This year’s Dam Short Film Festival is no exception with 146 films to be screened, its highest number to date. Within those are three blocks of films created by Nevada filmmakers, including a documentary category.
“I’m excited about that because we haven’t had enough films for a Nevada documentary program before,” Stefanova said.
The festival officially runs from Feb. 13-16 at Boulder Theatre, 1225 Arizona St. There will also be two programs on Monday, Feb. 17, at which all award-winning films from the festival will be screened.
Another new element to this year’s festival is a screening of a retrospective on The Residents, a band known for its avant-garde music and multimedia projects that has been active since 1965. Homer Flynn, band manager, will be at the screening and participate in a question and answer session.
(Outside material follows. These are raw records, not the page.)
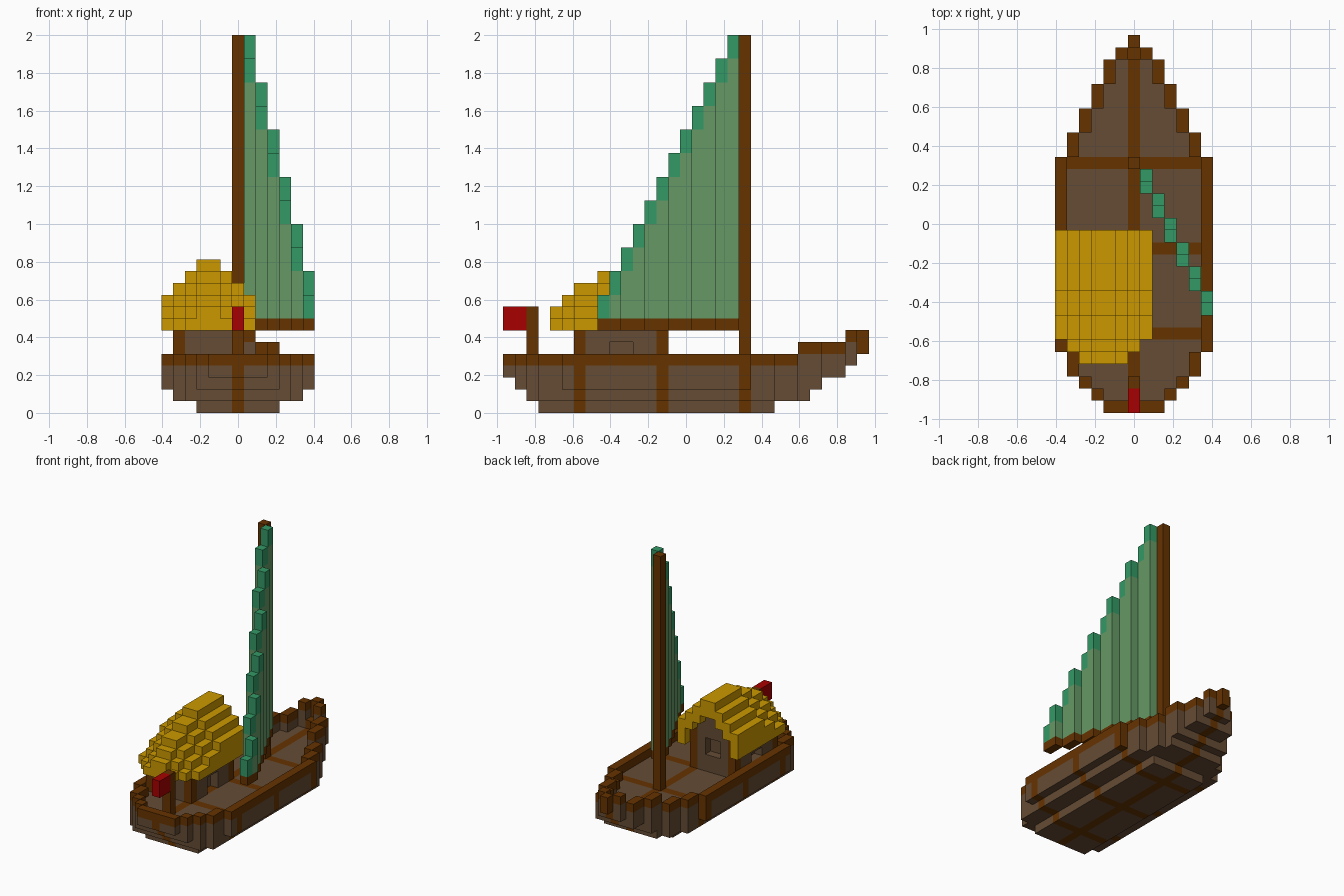
import bpy, bmesh
from mathutils import Vector

cube = bpy.data.objects.get("Cube")
if cube:
    bpy.data.objects.remove(cube, do_unlink=True)

U = 1 / 16  # block size


def material(name, *rgb):
    lin = [((c / 255 + 0.055) / 1.055) ** 2.4 if c else 0.0 for c in rgb] + [1.0]
    mat = bpy.data.materials.new(name)
    mat.use_nodes = True
    mat.diffuse_color = lin
    bsdf = mat.node_tree.nodes["Principled BSDF"]
    bsdf.inputs["Base Color"].default_value = lin
    bsdf.inputs["Roughness"].default_value = 0.9
    return mat


TIMBER = material("dark timber", 102, 51, 0)
PLANK = material("grey plank", 101, 76, 52)
THATCH = material("yellow thatch", 204, 153, 0)
SAIL = material("pale green sail", 102, 153, 102)
TRIM = material("teal sail edge", 51, 153, 102)
RED = material("red flag cloth", 168, 0, 0)

AXES = [Vector(a) for a in ((1, 0, 0), (0, 1, 0), (0, 0, 1))]


def blocks(name, cells):
    """Make the outer skin of a set of blocks: {(i, j, k): material}."""
    bm = bmesh.new()
    verts, mats = {}, []

    def vert(p):
        key = tuple(round(c * 2) for c in p)
        if key not in verts:
            verts[key] = bm.verts.new((p[0] * U, p[1] * U, (p[2] + 0.5) * U))
        return verts[key]

    for cell, mat in cells.items():
        if mat not in mats:
            mats.append(mat)
        c = Vector(cell)
        for a in range(3):
            for side in (1, -1):
                n = AXES[a] * side
                if tuple(int(v) for v in c + n) in cells:
                    continue
                s, t = AXES[(a + 1) % 3] / 2, AXES[(a + 2) % 3] / 2 * side
                mid = c + n / 2
                corners = (mid - s - t, mid + s - t, mid + s + t, mid - s + t)
                face = bm.faces.new([vert(p) for p in corners])
                face.material_index = mats.index(mat)
    mesh = bpy.data.meshes.new(name)
    bm.to_mesh(mesh)
    bm.free()
    for mat in mats:
        mesh.materials.append(mat)
    obj = bpy.data.objects.new(name, mesh)
    bpy.context.collection.objects.link(obj)


def box(xs, ys, zs, mat):
    return {(i, j, k): mat for i in xs for j in ys for k in zs}


# Hull: half width along the length, each layer capped and cut at its ends
def beam(j):
    if j < -10:
        return {-15: 2, -14: 3, -13: 4}.get(j, 5)
    if j <= 5:
        return 6
    return 5 - (j - 6) // 2 if j < 14 else 15 - j


# per layer from the keel up: widest half width, first row, last row
LAYERS = [(3, -12, 7), (5, -13, 10), (6, -14, 11), (6, -15, 13),
          (6, -15, 14), (6, 10, 15), (6, 14, 15)]
FRAMES = (-9, -2, 5)
DECK = 4  # first layer above the deck


def inside(i, j, k):
    cap, first, last = LAYERS[k]
    return first <= j <= last and abs(i) <= min(cap, beam(j))


def rim_layer(j):
    return 4 if j < 10 else 5 if j < 14 else 6


hull = {}
for k in range(len(LAYERS)):
    for j in range(-15, 16):
        for i in range(-6, 7):
            if not inside(i, j, k):
                continue
            outline = abs(i) == beam(j) or j == -15
            if k < DECK or outline or not inside(i, j, k - 1):
                wood = k == rim_layer(j) or i == 0 or j in FRAMES
                hull[i, j, k] = TIMBER if wood else PLANK
blocks("hull", hull)

# Mast, boom and stepped sail
blocks("mast", box([0], [5], range(DECK, 32), TIMBER))
boom, sail = {}, {}
for j in range(-7, 5):
    i = 1 + (4 - j) // 2
    top = 32 - 2 * (4 - j)
    boom[i, j, 7] = TIMBER
    for k in range(8, top):
        sail[i, j, k] = TRIM if k >= top - 2 else SAIL
blocks("boom", boom)
blocks("sail", sail)

# Stern flag
blocks("flag_pole", box([0], [-13], range(DECK, 9), TIMBER))
blocks("flag", box([0], [-15, -14], [7, 8], RED))


# Thatched roof: arched across and stepping down towards the stern
def roof_top(i, j):
    drop = {-11: 4, -10: 3, -9: 2, -8: 2, -7: 1, -6: 1}.get(j, 0)
    return 13 - int(abs(i + 2.5)) - drop


roof = {}
for j in range(-11, 0):
    for i in range(-6, 2):
        eave = i in (-6, 1) or j <= -10
        top = roof_top(i, j)
        for k in range(7 if eave else max(7, top - 2), top):
            roof[i, j, k] = THATCH
blocks("roof", roof)

# Cabin with corner posts, a doorway on the left and recessed windows
cabin = {}
for j in range(-9, -1):
    for i in range(-5, 1):
        midway = j in (-6, -5)
        for k in range(DECK, max(7, roof_top(i, j) - 2)):
            door = i == 0 and midway and k <= 5
            side_window = i == -5 and midway and k == 5
            end_window = j == -2 and i in (-3, -2) and k in (6, 7)
            if door or side_window or end_window:
                continue
            post = i in (-5, 0) and j in (-9, -2)
            cabin[i, j, k] = TIMBER if post else PLANK
blocks("cabin", cabin)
That showing will be at 8 p.m. Feb. 14.
There will also be two blocks of comedy films screened, one at 5:15 p.m. Feb. 14 and another at 6 p.m. Feb. 15. More comedy films will be shown during the Underground segment at 10 p.m. Feb. 15.
There will also be screenings of animated, international, drama and horror films as well as music videos and documentaries.
“Our whole program, I’m very very proud of it,” Stefanova said.
For more information about the 2019 Dam Short Film Festival or to purchase tickets, go to http://damshortfilm.org/.
Contact reporter Celia Shortt Goodyear at email@example.com or at 702-586-9401. Follow her on Twitter @csgoodyear.
If you go
What: Dam Short Film Festival
When: Feb. 13-16
Where: Boulder Theatre, 1225 Arizona St
Cost: $10 per block, $100 for a four-day pass